“Unless me and my team can find a way of keeping me on the court for a consistent period of time and allow me to practice the way that I need to to compete with these guys, then the discussions about what I do next will come in.

“I’m not expecting and saying I would beat Denis. He’s a brilliant player. But I feel like I can do a lot better than I did this evening.

“I’m hoping that providing I can stay on the court consistently for two, three, four months, my tennis will get back to a high level.”

Murray was only playing his fifth tournament of the year and his first Grand Slam since last year’s French Open

After a hip surgery in January 2019 which he thought would end his career, Murray has battled back on to court and even won a title in Antwerp later that year.

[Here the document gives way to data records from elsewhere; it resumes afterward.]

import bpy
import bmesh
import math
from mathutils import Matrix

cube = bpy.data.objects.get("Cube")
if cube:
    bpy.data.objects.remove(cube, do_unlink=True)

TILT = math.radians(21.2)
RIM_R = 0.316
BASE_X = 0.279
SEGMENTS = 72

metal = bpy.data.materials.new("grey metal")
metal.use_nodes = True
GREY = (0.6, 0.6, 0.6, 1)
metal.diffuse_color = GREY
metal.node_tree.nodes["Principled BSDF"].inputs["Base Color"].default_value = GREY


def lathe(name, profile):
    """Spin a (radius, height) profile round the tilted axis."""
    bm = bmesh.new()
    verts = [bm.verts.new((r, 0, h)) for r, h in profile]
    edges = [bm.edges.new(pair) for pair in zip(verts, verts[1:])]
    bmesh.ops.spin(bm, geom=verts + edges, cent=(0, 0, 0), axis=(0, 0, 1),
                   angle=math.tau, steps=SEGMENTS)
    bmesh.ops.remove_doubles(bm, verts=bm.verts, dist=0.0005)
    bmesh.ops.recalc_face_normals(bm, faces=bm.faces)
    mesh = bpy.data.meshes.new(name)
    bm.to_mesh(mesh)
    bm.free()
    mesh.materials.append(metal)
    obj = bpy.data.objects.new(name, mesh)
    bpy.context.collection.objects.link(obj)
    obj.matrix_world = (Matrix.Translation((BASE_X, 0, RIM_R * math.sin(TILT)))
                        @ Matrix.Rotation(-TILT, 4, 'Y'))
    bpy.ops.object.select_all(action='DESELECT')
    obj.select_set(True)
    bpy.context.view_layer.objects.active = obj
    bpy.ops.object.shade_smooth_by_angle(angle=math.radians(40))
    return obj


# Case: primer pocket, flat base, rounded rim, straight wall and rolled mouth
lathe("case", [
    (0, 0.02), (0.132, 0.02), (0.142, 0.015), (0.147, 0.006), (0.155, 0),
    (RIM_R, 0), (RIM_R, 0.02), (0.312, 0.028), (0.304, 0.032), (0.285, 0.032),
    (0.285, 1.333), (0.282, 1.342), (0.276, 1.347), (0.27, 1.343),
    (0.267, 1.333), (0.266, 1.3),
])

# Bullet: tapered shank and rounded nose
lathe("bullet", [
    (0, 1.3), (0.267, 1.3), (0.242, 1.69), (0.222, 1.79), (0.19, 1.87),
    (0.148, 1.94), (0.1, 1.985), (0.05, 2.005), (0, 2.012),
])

However, his progress since has been hampered by pelvic and groin injuries, while he was also ruled out of the Australian Open earlier this year after testing positive for coronavirus.

“I feel like I’ve been trying a lot the last couple of years since I had the operation and I’ve never been able to get that much momentum going,” said the Scot.

“To be able to compete with guys of Denis’s level my game has to be spot on.”

In his opening two matches, Murray beat Georgian 24th seed Nikoloz Basilashvili after surviving a wobble and fought back to beat German qualifier Oscar Otte in a dramatic five-setter.

“This week has been really good in some ways, but frustrating too,” added the 2013 and 2016 Wimbledon champion.

“I played two long matches and it’s really significantly longer than anything I had played in the past six months.

“I feel like I put a lot of work into this and to lose against him is tough. If I am going to put that much effort in I want to be performing much better.

“I got through a week of a Slam without getting injured so that’s positive. There were moments of really good tennis mixed in with some really bad moments.”

Former Wimbledon champion John McEnroe says he “really hopes” Murray can keep going, while Anne Keothavong – Britain’s Billie Jean King Cup captain – says the Scot has “nothing to prove to anyone”.

“The way the top guys hit it now, you have to have explosion. If you don’t then you’re done,” seven-time major winner McEnroe said.

“Andy has always been more reactive than proactive and that way of playing is really difficult if you feel like you’ve lost something, even a half step or quarter step.”

Analysis

BBC tennis correspondent Russell Fuller

Murray is entitled to consider The Championships a success, given the groin injury which hampered his preparations.

But that was not the way he saw it in the immediate aftermath of defeat as he questioned how much of an appetite he will have for the sport if injury continues to deny him the time on court he needs.

This was a notable change of tone from a man who has spoken of his desire to play for some time yet, even if the logic is inescapable.

Murray’s groin problem is a persistent one. He remains in discomfort four months on, has had to limit his practice sessions and only been able to complete two tournaments in that time.

Wimbledon provided a tantalising glimpse of just how competitive Murray could still be, miraculously, after double hip surgery.

But for that to become a reality, he will need a few months without further interruptions. And that is not something his body has allowed him since the end of 2016.

Related Articles

Back to top button